- Copyright Page
- Relativized Rankings
- Fault Lines in Ethical Theory
- Actualism, Possibilism, and the Nature of Consequentialism
- Consequentialism, Blame, and Moral Responsibility
- Consequentialism and Reasons for Action
- What Should a Consequentialist Promote?
- Understanding the Demandingness Objection
- Consequentialism and Partiality
- Must I Benefit Myself?
- Supererogation and Consequentialism
- Consequentialism and Promises
- Consequentialism, Ignorance, and Uncertainty
- Consequentialism and Action Guidingness
- Consequentialism and Indeterminacy
- Value Comparability
- Consequentialism, the Separateness of Persons, and Aggregation
- The Alienation Objection to Consequentialism
- Global Consequentialism
- The Role(s) of Rules in Consequentialist Ethics
- Consequentialism, Virtue, and Character
- Population Ethics, the Mere Addition Paradox, and the Structure of Consequentialism
- Deontic Pluralism and the Right Amount of Good
- Conflicts and Cooperation in Act Consequentialism
- The Science of Effective Altruism
- Effective Altruism: A Consequentialist Case Study
- Consequentialism and Nonhuman Animals

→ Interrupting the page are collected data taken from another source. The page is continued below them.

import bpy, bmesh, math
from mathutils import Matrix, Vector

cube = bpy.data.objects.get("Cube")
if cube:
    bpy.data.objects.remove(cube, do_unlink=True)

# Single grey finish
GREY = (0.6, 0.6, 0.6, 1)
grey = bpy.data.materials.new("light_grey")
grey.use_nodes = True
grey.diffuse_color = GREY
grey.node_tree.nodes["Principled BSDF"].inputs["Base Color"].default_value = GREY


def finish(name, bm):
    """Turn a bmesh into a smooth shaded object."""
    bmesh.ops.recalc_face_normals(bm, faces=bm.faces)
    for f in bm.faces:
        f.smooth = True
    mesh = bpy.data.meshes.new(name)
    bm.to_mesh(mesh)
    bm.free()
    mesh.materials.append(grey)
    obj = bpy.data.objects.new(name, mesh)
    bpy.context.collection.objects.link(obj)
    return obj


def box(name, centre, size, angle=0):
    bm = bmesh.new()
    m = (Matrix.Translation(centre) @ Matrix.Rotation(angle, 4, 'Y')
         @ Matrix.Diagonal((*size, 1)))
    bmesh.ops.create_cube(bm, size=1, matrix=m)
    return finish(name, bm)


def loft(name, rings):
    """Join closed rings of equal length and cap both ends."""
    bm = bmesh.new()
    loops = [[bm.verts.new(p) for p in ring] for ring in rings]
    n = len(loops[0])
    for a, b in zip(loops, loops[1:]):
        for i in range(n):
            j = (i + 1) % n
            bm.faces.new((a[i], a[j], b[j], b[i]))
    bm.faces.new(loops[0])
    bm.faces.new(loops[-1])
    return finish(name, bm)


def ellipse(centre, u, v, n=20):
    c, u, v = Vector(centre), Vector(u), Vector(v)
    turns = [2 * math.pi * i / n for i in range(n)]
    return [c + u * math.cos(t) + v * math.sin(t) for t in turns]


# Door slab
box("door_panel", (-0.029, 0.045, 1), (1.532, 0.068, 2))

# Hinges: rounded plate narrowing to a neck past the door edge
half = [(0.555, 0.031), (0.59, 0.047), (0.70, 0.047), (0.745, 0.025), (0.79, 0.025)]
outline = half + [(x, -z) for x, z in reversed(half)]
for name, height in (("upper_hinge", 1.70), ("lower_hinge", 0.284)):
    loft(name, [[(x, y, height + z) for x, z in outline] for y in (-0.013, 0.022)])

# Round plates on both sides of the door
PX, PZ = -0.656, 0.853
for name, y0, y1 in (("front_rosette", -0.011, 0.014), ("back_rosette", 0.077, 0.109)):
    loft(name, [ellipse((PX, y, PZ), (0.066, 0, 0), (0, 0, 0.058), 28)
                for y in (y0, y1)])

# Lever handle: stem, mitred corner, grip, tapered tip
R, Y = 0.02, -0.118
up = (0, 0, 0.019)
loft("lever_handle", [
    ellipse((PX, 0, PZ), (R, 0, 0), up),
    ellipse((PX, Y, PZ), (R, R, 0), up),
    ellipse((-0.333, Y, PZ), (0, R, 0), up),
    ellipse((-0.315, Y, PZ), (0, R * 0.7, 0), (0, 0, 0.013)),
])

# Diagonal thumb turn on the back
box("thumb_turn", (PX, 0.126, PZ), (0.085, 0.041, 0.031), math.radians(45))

- Public Policy, Consequentialism, the Environment, and Nonhuman Animals
- The Love–Hate Relationship between Feminism and Consequentialism

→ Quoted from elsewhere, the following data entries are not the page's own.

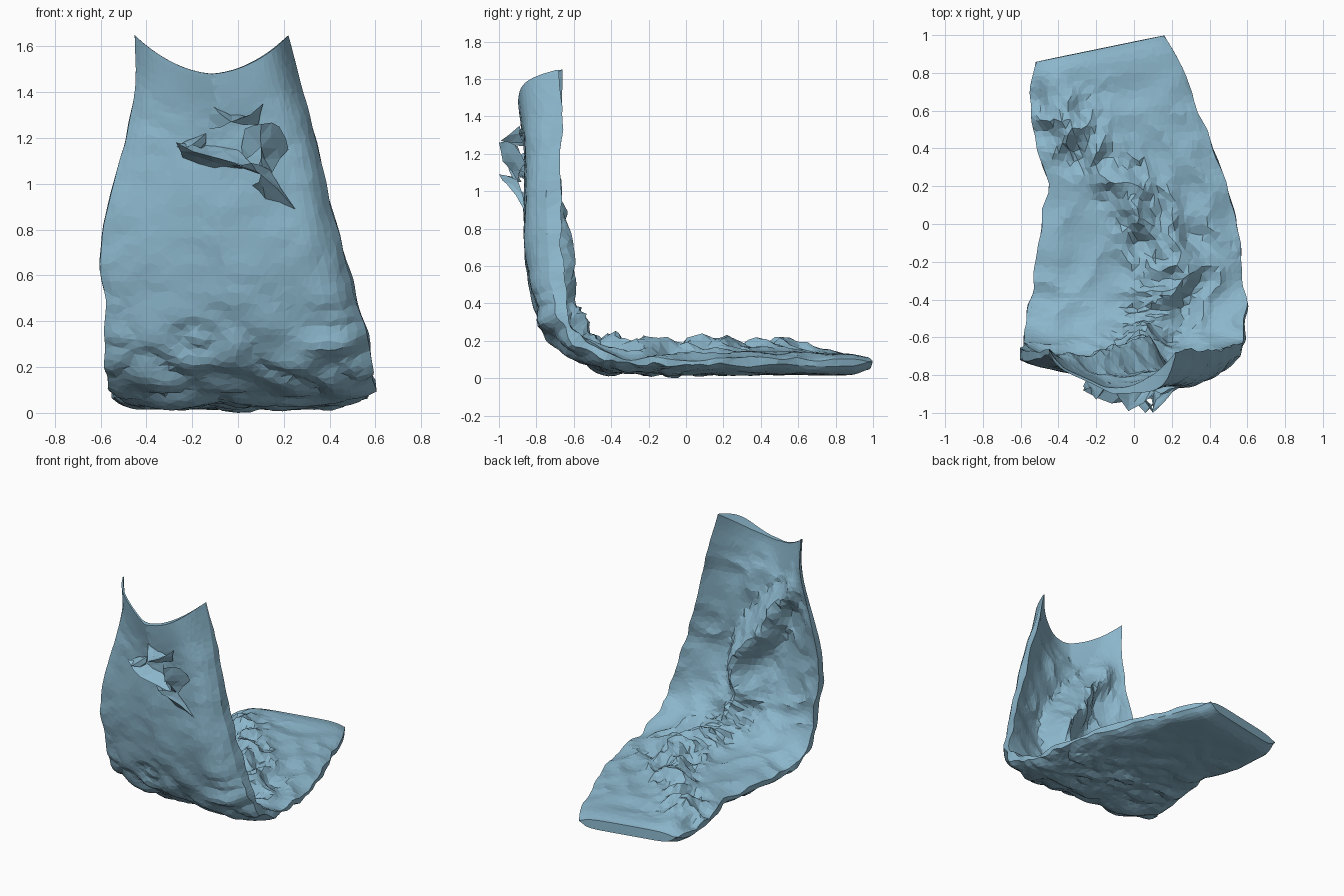
import bpy, bmesh, random
from mathutils import Vector, noise

if "Cube" in bpy.data.objects:
    bpy.data.objects.remove(bpy.data.objects["Cube"])

random.seed(4)

# Spine stations: y, z of the outer skin, left x, right x, ridge x, ridge height
STATIONS = [
    (.93, .02, -.52, .16, -.38, 0), (.75, .015, -.55, .27, -.36, .03),
    (.50, .02, -.54, .37, -.30, .05), (.25, .02, -.46, .47, -.08, .06),
    (0, .02, -.49, .54, .10, .08), (-.25, .025, -.53, .58, .20, .06),
    (-.45, .045, -.56, .60, .14, .08), (-.62, .12, -.57, .59, .10, .09),
    (-.75, .25, -.58, .57, .06, .12), (-.82, .42, -.58, .53, .04, .15),
    (-.86, .65, -.60, .47, 0, .18), (-.87, .90, -.57, .41, -.12, .15),
    (-.86, 1.2, -.49, .34, -.28, .09), (-.86, 1.4, -.45, .28, -.36, .03),
    (-.87, 1.62, -.45, .22, -.40, 0)]
LAST = len(STATIONS) - 1

blue = bpy.data.materials.new("blue_cloth")
blue.diffuse_color = (.26, .47, .60, 1)
blue.use_nodes = True
blue.node_tree.nodes["Principled BSDF"].inputs["Base Color"].default_value = blue.diffuse_color


def smooth(a, b, v):
    k = min(1, max(0, (v - a) / (b - a)))
    return k * k * (3 - 2 * k)


def station(t):
    """Catmull-Rom interpolation of the station table."""
    i = min(int(t), LAST - 1)
    f = t - i
    p = [STATIONS[min(LAST, max(0, i + k))] for k in (-1, 0, 1, 2)]
    return [b + .5 * f * (c - a + f * (2*a - 5*b + 4*c - d + f * (3*(b - c) + d - a)))
            for a, b, c, d in zip(*p)]


def folds(p, freq):
    """Sharp-creased noise for crumpled cloth."""
    return .25 - abs(noise.noise(p * freq))


def cloth_point(t, u, inner):
    y, z, xl, xr, rx, rh = station(t)
    a, b = station(max(0, t - .05)), station(min(LAST, t + .05))
    tan = Vector((b[0] - a[0], b[1] - a[1])).normalized()
    n = Vector((tan.y, -tan.x))
    x = xl + (xr - xl) * (u + 1) / 2
    wall, top = smooth(5.5, 10, t), smooth(11.5, LAST, t)
    end = 1 - smooth(0, .6, t)
    au = abs(u)
    # the upright part curls inward at both side edges
    off = wall * (.11 * (1 - (1 - au) ** 1.6) if u < 0 else .09 * au ** 7)
    off += (.05 + .07 * top) * au ** 9 * (1 - .3 * wall)
    q = Vector((x, y, z))
    calm = smooth(.3, 2, t) * (1 - .8 * top)
    if inner:
        base = (1 - wall) * (.115 - .03 * au ** 6) + wall * (.07 + .125 * au ** 2.5)
        base -= top * .035 * (1 - au ** 2) + end * .02
        gap = abs(x - rx + .10 * noise.noise(q * 4))
        near = 1 - smooth(0, .19, gap)
        wide = 1 - smooth(.08, .34, abs(x - rx))
        base += rh * near
        base += (.05 + .09 * wide * (1 - wall)) * calm * folds(q + Vector((3, 1, 5)), 5)
        base += .06 * calm * wide * (1 - .6 * wall) * folds(q, 9)
        off = max(base, off + .015)
    else:
        low = 1 - smooth(.2, .6, z)
        crease = Vector((x, y * 1.4, z * 1.4)) + Vector((7, 2, 0))
        off += (.012 + .05 * low * smooth(2, 5, t)) * calm * folds(crease, 5)
        off += .012 * calm * noise.noise(q * 5) + end * .025
    y += n.x * off
    z += n.y * off
    # slanted floor end and sagging upper rim
    y += .07 * u * (1 - smooth(0, 3, t))
    z += top * (.02 * au - .14 * (1 - au ** 2))
    y -= top * .03 * (1 - au ** 2)
    # ragged side edges
    x += au ** 4 * .03 * calm * (1 - .6 * wall) * noise.noise(Vector((u * 5, y * 7, z * 7)))
    return Vector((x, y, z))


def finish(bm, name):
    me = bpy.data.meshes.new(name)
    bm.to_mesh(me)
    bm.free()
    me.materials.append(blue)
    ob = bpy.data.objects.new(name, me)
    bpy.context.collection.objects.link(ob)
    return ob


# Crumpled cloth body: a closed loft of outer and inner skins
ROWS, COLS = 80, 34
bm = bmesh.new()
rings = []
for r in range(ROWS + 1):
    ring = []
    for inner in (False, True):
        for c in range(COLS + 1):
            jr = random.uniform(-.3, .3) if 0 < r < ROWS else 0
            jc = random.uniform(-.3, .3) if 0 < c < COLS else 0
            u = 2 * (c + jc) / COLS - 1
            t = (r + jr) / ROWS * LAST
            ring.append(bm.verts.new(cloth_point(t, -u if inner else u, inner)))
    rings.append(ring)
count = len(rings[0])
for lo, hi in zip(rings, rings[1:]):
    for k in range(count):
        m = (k + 1) % count
        bm.faces.new((lo[k], lo[m], hi[m], hi[k]))
# end seams joining both skins
for ring in (rings[0], rings[-1]):
    for k in range(COLS):
        bm.faces.new((ring[k], ring[k + 1], ring[count - 2 - k], ring[count - 1 - k]))
bmesh.ops.triangulate(bm, faces=bm.faces[:])
bmesh.ops.recalc_face_normals(bm, faces=bm.faces[:])
drop = min(v.co.z for v in bm.verts)
for v in bm.verts:
    v.co.z -= drop
finish(bm, "crumpled_cloth")


def torn_fold(name, apex, rim):
    """Faceted scrap of cloth standing off the front: a fan, divided and creased."""
    bm = bmesh.new()
    tip = bm.verts.new(apex)
    vs = [bm.verts.new(p) for p in rim]
    for k in range(len(vs) - 1):
        bm.faces.new((tip, vs[k], vs[k + 1]))
    bmesh.ops.subdivide_edges(bm, edges=bm.edges[:], cuts=1, use_grid_fill=True)
    for v in bm.verts:
        if min((v.co - Vector(p)).length for p in [apex, *rim]) > .01:
            v.co += Vector([random.uniform(-.012, .012) for _ in range(3)])
    bmesh.ops.triangulate(bm, faces=bm.faces[:])
    bmesh.ops.recalc_face_normals(bm, faces=bm.faces[:])
    finish(bm, name)


# Torn folds on the front
torn_fold("right_fold", (.10, -.98, 1.16),
          [(.02, -.86, 1.10), (.03, -.90, 1.24), (.10, -1.0, 1.26), (.18, -.92, 1.25),
           (.22, -.86, 1.15), (.15, -.90, 1.05), (.08, -.88, 1.05)])
torn_fold("left_fold", (-.12, -.95, 1.12),
          [(.12, -.92, 1.05), (0, -.86, 1.15), (-.14, -.83, 1.17), (-.27, -.88, 1.18),
           (-.24, -.80, 1.11), (-.10, -.84, 1.06), (.06, -.86, 1.06)])
torn_fold("upper_fold", (-.03, -.99, 1.27),
          [(-.15, -.83, 1.24), (-.13, -.84, 1.36), (-.03, -.87, 1.30), (.05, -.88, 1.29),
           (.11, -.89, 1.35), (.09, -.87, 1.26)])
torn_fold("lower_fold", (.10, -.96, 1.04),
          [(-.05, -.86, 1.08), (.06, -1.0, 1.09), (.14, -.90, 1.06),
           (.25, -.86, .89), (.12, -.86, .93), (.06, -.86, .99)])
torn_fold("left_tip", (-.20, -.93, 1.17),
          [(-.27, -.86, 1.16), (-.22, -.82, 1.19), (-.14, -.84, 1.22), (-.15, -.84, 1.15)])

- Act Consequentialism and the No-Difference Challenge
Abstract and Keywords
The thought that acts of supererogation exist presents a challenge to all normative ethical theories. This chapter will provide an overview of the consequentialist responses to this challenge. I will begin by explaining the problem that supererogation presents for consequentialism. I will then explore consequentialist attempts to deny the existence of acts of supererogation. Next, I will examine a range of act consequentialist attempts to accommodate supererogation, including satisficing consequentialism, dual-ranking act consequentialism, and an anti-rationalist form of consequentialism. Finally, I will explore how indirect consequentialists have responded to this problem. Throughout the chapter, I will argue that in responding to the challenge of supererogation, consequentialists must choose between a more theoretically satisfying version of consequentialism and a form of consequentialism that is better able to accommodate our everyday moral intuitions and concepts.

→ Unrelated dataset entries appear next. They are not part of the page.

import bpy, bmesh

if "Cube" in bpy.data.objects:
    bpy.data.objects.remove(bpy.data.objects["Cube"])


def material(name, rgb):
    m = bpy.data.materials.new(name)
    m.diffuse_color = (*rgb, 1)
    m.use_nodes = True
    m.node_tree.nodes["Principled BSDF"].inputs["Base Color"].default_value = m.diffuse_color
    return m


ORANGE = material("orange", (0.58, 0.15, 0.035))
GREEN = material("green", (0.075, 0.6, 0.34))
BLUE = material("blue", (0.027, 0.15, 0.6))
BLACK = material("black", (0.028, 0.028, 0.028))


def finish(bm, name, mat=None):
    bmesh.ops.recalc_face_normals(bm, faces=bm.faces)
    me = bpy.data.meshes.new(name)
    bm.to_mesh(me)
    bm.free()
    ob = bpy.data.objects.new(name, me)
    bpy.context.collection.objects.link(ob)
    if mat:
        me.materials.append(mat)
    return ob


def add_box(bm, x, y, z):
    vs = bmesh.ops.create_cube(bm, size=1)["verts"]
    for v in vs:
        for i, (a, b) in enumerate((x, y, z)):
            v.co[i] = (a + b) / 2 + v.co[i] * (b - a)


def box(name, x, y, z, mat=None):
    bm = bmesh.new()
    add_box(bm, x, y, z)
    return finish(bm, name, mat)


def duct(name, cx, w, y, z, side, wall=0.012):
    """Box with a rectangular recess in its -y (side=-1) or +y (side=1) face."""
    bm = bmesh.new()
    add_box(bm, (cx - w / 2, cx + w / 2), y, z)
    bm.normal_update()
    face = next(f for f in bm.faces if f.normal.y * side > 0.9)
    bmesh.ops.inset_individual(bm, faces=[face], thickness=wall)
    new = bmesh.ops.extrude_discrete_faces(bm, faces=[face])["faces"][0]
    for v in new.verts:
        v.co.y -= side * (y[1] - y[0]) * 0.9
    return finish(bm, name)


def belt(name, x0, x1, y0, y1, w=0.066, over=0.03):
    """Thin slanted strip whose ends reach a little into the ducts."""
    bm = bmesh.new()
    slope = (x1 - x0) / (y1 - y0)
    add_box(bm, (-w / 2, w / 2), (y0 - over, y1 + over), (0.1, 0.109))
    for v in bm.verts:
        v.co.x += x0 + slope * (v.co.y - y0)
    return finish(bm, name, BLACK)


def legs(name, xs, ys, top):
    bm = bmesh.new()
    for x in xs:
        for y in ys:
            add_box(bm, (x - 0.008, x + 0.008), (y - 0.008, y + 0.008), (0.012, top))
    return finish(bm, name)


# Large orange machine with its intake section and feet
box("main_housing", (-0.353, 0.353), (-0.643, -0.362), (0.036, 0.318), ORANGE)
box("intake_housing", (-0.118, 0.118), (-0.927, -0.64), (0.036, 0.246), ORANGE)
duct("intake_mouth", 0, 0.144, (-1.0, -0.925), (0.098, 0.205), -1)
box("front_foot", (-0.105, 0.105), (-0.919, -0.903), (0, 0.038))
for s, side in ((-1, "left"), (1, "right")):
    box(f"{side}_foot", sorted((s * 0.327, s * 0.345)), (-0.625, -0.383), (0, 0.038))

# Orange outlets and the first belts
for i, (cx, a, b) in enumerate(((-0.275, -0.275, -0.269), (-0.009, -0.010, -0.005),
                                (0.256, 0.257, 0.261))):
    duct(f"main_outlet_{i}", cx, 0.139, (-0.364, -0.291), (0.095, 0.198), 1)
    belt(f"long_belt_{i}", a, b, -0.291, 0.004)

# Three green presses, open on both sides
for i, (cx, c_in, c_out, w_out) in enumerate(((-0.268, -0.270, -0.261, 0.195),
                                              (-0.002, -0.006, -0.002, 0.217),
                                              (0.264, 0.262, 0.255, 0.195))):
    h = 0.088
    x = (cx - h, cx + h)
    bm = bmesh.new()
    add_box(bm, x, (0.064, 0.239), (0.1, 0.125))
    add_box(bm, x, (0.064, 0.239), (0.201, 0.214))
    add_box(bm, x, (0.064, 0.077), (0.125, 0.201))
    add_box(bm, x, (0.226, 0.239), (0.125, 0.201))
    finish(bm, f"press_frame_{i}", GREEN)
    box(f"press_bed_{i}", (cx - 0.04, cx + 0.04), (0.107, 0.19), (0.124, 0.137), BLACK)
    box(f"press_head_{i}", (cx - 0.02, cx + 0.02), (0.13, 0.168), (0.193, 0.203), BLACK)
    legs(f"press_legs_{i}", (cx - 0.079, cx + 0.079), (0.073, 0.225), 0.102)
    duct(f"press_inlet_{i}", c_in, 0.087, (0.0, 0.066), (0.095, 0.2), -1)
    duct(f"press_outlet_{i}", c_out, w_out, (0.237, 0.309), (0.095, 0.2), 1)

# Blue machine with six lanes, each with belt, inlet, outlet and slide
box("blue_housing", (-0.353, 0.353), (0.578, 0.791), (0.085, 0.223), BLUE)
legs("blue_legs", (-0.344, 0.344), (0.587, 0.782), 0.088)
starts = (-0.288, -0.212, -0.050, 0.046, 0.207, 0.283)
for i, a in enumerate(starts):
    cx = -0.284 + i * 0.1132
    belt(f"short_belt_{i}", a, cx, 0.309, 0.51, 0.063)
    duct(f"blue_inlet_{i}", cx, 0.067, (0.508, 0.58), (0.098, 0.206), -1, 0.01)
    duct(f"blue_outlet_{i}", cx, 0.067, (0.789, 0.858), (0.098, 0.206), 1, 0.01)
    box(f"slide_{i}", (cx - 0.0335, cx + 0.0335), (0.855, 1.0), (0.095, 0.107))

Alfred Archer is Assistant Professor of Philosophy at Tilburg University and a member of the Tilburg Center for Logic, Ethics, and Philosophy of Science. His primary research interests are in moral philosophy and moral psychology, particularly supererogation, the nature and ethics of admiration, and the ethics of fame. He also has research interests in applied ethics, political philosophy, and the philosophy of sport. He is currently working on a project investigating the nature, ethics, and value of admiration, funded by an NWO Veni grant. For up-to-date information about his research, visit http://alfredarcher.weebly.com/.
Access to the complete content on Oxford Handbooks Online requires a subscription or purchase. Public users are able to search the site and view the abstracts and keywords for each book and chapter without a subscription.
If you have purchased a print title that contains an access token, please see the token for information about how to register your code.